What Is The Johnson Amendment? Trump Hopes To Draw In Evangelical Voters With This Proposal

Presumptive Republican nominee Donald Trump introduced Indiana Gov. Mike Pence as his running mate in a press conference Saturday that oddly failed to keep focus on the newly named vice presidential candidate. Touching on everything from terror attacks to his Brexit predictions to presumptive Democratic nominee Hillary Clinton before finally turning the podium over to Pence, Trump seemed to keep to his characteristic off-the-cuff speaking style. At one point in his nearly 30-minute speech, the GOP's presumptive nominee launched into a tangent regarding his plan to repeal the "Johnson Amendment," signaling his campaign's turn toward religiously conservative voters. So, what is the Johnson Amendment, and why is the GOP looking to take it off the books?

In naming Pence, a thoroughly right-wing politician, as his running mate, Trump appears that he is trying to appeal to evangelical and socially conservative voters.
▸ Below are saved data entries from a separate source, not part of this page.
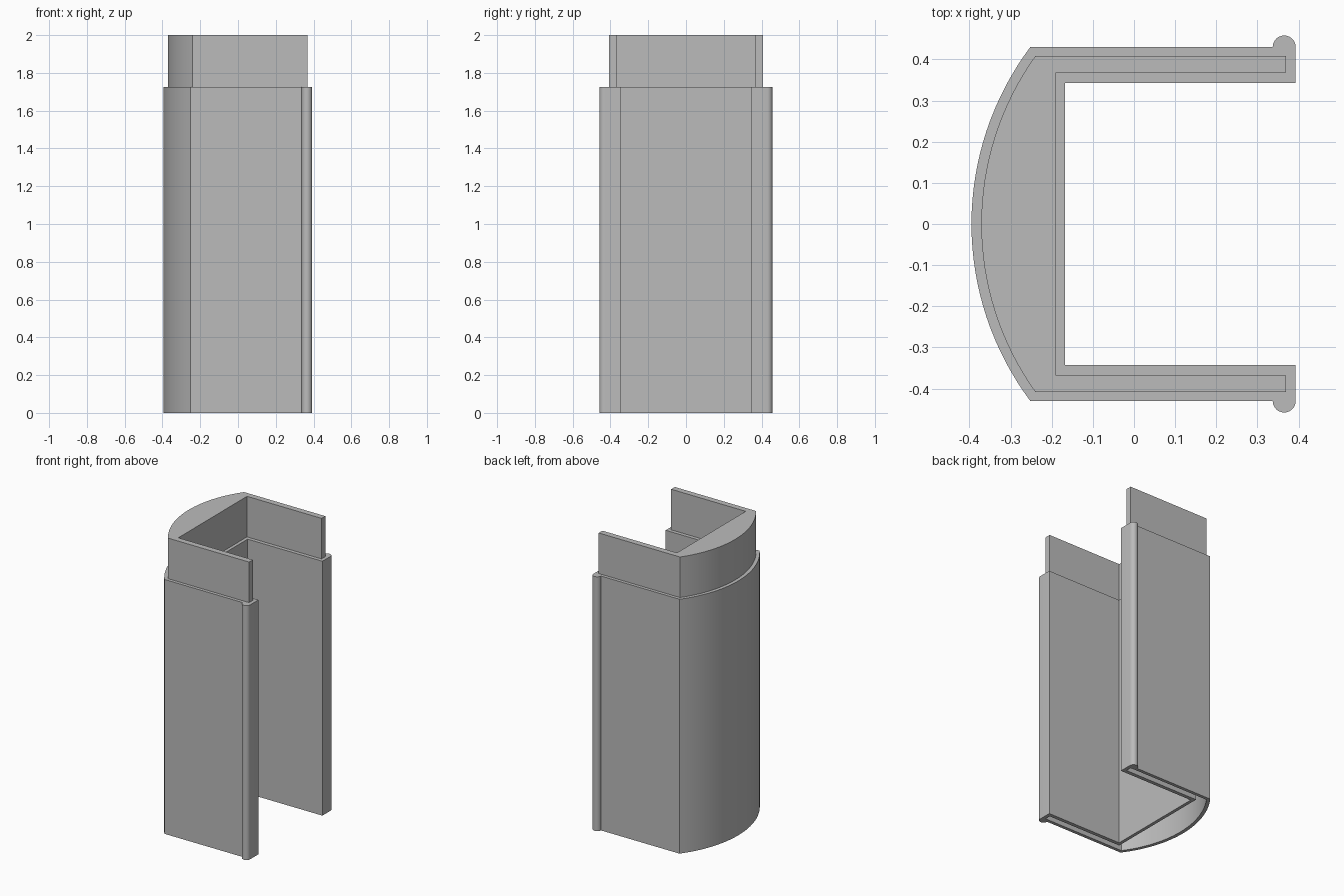
import bpy
import bmesh
import math

if "Cube" in bpy.data.objects:
    bpy.data.objects.remove(bpy.data.objects["Cube"], do_unlink=True)

SHOULDER = 1.725
SOCKET_DEPTH = 0.28

grey = bpy.data.materials.new("plain grey")
grey.use_nodes = True
colour = (0.5, 0.5, 0.5, 1)
grey.diffuse_color = colour
grey.node_tree.nodes["Principled BSDF"].inputs["Base Color"].default_value = colour


def arc(cx, cy, r, start, end, steps):
    return [(cx + r * math.cos(start + (end - start) * i / steps),
             cy + r * math.sin(start + (end - start) * i / steps))
            for i in range(steps + 1)]


def channel(bow_x, corner_x, side_y, web_x, inner_y, tip_x, bead=0):
    """Closed outline of a bow-backed channel open towards +x."""
    sag = corner_x - bow_x
    radius = (side_y ** 2 + sag ** 2) / (2 * sag)
    half = math.asin(side_y / radius)
    bow = arc(bow_x + radius, 0, radius, math.pi - half, math.pi + half, 32)
    # Lower arm, from the outside edge round the tip to the web
    arm = [(tip_x, -inner_y), (web_x, -inner_y)]
    if bead:
        arm = arc(tip_x - bead, -side_y, bead, math.pi, 2 * math.pi, 16) + arm
    else:
        arm = [(tip_x, -side_y)] + arm
    return bow + arm + [(x, -y) for x, y in reversed(arm)]


def prism(name, outline, bottom, top):
    bm = bmesh.new()
    face = bm.faces.new([bm.verts.new((x, y, bottom)) for x, y in outline])
    grown = bmesh.ops.extrude_face_region(bm, geom=[face])["geom"]
    verts = [g for g in grown if isinstance(g, bmesh.types.BMVert)]
    bmesh.ops.translate(bm, verts=verts, vec=(0, 0, top - bottom))
    bmesh.ops.recalc_face_normals(bm, faces=bm.faces)
    mesh = bpy.data.meshes.new(name)
    bm.to_mesh(mesh)
    bm.free()
    mesh.materials.append(grey)
    obj = bpy.data.objects.new(name, mesh)
    bpy.context.collection.objects.link(obj)
    return obj


def activate(obj):
    bpy.ops.object.select_all(action='DESELECT')
    obj.select_set(True)
    bpy.context.view_layer.objects.active = obj


sleeve = channel(-0.395, -0.252, 0.43, -0.168, 0.343, 0.393, bead=0.028)
insert = channel(-0.371, -0.24, 0.408, -0.19, 0.368, 0.369)

# Main body with beaded arm tips, and the raised spigot on top
body = prism("body", sleeve, 0, SHOULDER)
spigot = prism("top_spigot", insert, SHOULDER, 2)

# Matching socket cut into the underside
cutter = prism("socket_cutter", insert, -0.1, SOCKET_DEPTH)
cutter.hide_render = True
activate(body)
cut = body.modifiers.new("socket", 'BOOLEAN')
cut.operation = 'DIFFERENCE'
cut.solver = 'EXACT'
cut.object = cutter
bpy.ops.object.modifier_apply(modifier=cut.name)
bpy.data.objects.remove(cutter, do_unlink=True)

for part in (body, spigot):
    activate(part)
    bpy.ops.object.shade_smooth_by_angle(angle=math.radians(30))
His push to repeal the Johnson Amendment seems to be a similarly motivated move.

"I said for the evangelicals that we're going to do something that nobody has even tried to do," Trump said Saturday in a sometimes rambling portion of his speech. "We're going to get rid of that horrible Johnson Amendment and we're going to let evangelicals, we're going to let Christians and Jews and people of religion talk without being afraid to talk." Trump said he was "so proud" to have made the repeal of the Johnson Amendment a part of the Republican Party's official 2016 platform. "Religion's voice has been taken away and we're going to change that," he said before returning to his introduction of Pence.
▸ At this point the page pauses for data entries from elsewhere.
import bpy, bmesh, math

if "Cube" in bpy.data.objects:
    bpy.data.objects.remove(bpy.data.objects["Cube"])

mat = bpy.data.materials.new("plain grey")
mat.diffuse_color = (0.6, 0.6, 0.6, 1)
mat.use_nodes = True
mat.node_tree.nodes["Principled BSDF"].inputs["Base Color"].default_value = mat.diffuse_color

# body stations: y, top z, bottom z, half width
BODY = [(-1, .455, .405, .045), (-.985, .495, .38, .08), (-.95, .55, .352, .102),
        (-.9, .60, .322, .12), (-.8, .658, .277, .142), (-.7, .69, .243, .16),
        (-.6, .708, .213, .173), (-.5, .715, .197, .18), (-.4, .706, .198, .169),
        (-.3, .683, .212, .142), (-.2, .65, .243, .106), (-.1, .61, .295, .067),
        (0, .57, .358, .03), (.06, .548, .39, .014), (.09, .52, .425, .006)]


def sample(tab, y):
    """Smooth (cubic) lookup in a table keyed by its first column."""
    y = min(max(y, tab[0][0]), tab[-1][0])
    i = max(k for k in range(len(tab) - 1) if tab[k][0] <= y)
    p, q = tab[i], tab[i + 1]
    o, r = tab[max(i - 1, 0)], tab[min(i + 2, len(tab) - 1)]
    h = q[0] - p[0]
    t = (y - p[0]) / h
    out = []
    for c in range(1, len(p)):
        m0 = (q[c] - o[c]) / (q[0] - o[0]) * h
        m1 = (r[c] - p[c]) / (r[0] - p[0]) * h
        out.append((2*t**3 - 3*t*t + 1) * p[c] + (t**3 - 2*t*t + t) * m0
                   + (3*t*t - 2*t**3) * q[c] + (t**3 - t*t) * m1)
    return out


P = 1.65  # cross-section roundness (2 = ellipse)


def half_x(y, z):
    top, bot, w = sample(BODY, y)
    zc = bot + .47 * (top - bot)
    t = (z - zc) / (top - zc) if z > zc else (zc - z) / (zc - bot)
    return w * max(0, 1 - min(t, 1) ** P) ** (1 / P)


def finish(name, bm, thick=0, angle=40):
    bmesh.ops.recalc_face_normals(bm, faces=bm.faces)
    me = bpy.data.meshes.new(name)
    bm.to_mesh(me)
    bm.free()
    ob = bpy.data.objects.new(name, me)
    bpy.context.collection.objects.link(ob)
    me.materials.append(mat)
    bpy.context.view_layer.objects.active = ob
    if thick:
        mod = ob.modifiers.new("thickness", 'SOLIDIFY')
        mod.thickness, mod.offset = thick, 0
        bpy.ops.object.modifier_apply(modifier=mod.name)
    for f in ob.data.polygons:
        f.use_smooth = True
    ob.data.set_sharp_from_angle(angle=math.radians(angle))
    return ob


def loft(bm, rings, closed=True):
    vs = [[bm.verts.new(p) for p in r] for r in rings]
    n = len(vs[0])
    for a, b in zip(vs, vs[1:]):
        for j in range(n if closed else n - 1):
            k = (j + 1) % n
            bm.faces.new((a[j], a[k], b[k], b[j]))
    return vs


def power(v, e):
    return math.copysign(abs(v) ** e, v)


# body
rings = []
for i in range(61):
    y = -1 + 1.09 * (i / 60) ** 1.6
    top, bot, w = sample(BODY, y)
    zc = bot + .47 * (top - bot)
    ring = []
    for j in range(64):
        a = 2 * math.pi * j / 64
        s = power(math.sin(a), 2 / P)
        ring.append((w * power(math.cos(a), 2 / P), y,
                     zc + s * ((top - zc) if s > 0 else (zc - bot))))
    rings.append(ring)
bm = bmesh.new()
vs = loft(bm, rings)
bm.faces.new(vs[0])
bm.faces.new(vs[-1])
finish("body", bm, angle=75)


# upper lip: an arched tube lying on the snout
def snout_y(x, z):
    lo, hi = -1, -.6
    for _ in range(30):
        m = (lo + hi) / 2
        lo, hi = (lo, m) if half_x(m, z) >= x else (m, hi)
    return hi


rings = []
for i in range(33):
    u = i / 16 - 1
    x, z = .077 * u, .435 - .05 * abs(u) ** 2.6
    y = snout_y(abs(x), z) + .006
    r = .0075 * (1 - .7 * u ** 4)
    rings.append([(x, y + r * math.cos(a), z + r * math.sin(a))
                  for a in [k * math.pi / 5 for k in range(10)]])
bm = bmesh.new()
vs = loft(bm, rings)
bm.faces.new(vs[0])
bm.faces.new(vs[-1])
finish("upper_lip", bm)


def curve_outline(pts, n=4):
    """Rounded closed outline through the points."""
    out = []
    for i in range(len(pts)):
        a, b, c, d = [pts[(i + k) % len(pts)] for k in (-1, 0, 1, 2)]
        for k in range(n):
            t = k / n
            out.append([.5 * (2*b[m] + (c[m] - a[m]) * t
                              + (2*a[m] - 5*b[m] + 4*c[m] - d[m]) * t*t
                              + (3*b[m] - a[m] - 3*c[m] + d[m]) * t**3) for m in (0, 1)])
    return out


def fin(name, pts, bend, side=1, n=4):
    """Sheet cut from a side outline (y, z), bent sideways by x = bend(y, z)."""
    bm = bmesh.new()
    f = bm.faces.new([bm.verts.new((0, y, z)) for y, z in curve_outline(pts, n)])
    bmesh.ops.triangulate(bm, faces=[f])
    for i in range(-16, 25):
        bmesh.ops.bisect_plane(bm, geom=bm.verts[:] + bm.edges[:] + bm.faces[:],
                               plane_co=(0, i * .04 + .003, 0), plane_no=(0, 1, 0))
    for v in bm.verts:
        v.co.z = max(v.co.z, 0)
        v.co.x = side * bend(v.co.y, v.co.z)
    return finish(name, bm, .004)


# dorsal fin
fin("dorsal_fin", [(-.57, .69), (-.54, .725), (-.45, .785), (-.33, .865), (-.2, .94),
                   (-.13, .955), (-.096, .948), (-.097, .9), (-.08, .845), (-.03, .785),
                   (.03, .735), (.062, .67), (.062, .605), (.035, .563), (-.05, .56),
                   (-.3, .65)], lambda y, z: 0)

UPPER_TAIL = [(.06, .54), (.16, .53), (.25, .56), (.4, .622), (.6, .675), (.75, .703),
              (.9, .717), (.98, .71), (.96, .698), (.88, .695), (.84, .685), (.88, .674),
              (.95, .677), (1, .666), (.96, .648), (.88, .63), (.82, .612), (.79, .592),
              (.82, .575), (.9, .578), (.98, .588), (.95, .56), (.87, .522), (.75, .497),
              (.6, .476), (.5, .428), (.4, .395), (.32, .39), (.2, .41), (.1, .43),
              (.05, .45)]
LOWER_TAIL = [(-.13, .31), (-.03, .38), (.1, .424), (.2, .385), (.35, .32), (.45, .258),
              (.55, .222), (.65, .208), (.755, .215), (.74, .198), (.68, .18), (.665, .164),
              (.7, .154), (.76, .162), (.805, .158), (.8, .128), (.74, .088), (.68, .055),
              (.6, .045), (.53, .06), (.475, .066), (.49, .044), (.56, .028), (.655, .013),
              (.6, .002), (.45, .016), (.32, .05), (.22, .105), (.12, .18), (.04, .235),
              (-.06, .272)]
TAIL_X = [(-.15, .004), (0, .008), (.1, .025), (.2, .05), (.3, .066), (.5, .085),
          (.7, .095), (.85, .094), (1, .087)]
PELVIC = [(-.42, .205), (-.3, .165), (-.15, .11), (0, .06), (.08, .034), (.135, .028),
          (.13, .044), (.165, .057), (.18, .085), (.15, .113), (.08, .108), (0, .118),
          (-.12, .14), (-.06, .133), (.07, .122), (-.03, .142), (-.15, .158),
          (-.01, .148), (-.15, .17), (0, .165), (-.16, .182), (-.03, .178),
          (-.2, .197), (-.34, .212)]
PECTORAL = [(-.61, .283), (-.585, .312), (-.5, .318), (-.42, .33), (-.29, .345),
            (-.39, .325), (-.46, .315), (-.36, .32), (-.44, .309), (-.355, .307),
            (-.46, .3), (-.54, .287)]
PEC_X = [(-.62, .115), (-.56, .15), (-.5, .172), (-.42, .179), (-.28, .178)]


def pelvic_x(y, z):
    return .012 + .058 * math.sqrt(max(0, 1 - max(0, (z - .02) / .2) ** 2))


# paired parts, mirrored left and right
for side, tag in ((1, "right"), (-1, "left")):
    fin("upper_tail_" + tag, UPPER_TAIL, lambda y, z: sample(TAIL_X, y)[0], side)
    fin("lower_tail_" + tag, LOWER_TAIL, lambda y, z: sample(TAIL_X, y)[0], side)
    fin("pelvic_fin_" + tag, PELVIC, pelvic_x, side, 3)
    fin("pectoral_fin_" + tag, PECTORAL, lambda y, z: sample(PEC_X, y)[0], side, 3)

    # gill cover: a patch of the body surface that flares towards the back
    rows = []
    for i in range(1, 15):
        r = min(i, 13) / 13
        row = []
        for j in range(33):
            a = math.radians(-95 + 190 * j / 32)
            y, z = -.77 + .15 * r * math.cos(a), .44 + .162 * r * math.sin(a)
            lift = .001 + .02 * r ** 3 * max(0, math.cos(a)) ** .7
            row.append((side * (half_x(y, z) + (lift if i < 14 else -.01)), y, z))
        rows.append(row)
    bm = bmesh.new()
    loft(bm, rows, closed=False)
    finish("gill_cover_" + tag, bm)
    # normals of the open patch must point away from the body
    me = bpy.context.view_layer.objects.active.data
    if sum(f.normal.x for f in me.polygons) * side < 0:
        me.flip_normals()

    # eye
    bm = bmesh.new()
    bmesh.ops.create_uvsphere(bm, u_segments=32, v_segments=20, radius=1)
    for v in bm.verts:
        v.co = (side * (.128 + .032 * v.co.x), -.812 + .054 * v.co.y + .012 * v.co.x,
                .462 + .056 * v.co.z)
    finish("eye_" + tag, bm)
The "Johnson Amendment," as Trump called it, is a 1954 tax code law that prohibits tax-exempt organizations like churches from directly or indirectly endorsing political candidates. "Section 501(c)(3) organizations are absolutely prohibited from directly or indirectly participating in, or intervening in, any political campaign on behalf of (or in opposition to) any candidate for elective public office," the IRS says in defining the law on its official website. "Contributions to political campaign funds or public statements of position (verbal or written) made on behalf of the organization in favor of or in opposition to any candidate for public office clearly violate the prohibition against political campaign activity." According to the IRS, organizations that violate the rule could find their tax-exempt status revoked.

Trump may indeed find his proposal to repeal the "Johnson Amendment" well received among conservative voters. Although the Republican platform makes it significantly more likely for GOPers to feel churches should have the right to express political opinions, a 2014 Pew Research report found "a growing minority of Americans — 32 percent — think churches should endorse candidates for political office."

Saturday wasn't the first time Trump has proposed repealing the Johnson Amendment; he's brought it up a few times on the campaign trail. While speaking before religious conservatives in June in New York, Trump described religious leaders as "petrified" to speak freely and likened the issue to a matter of religious liberty. He declared his proposal to repeal the tax code his "greatest contribution to Christianity and other religions."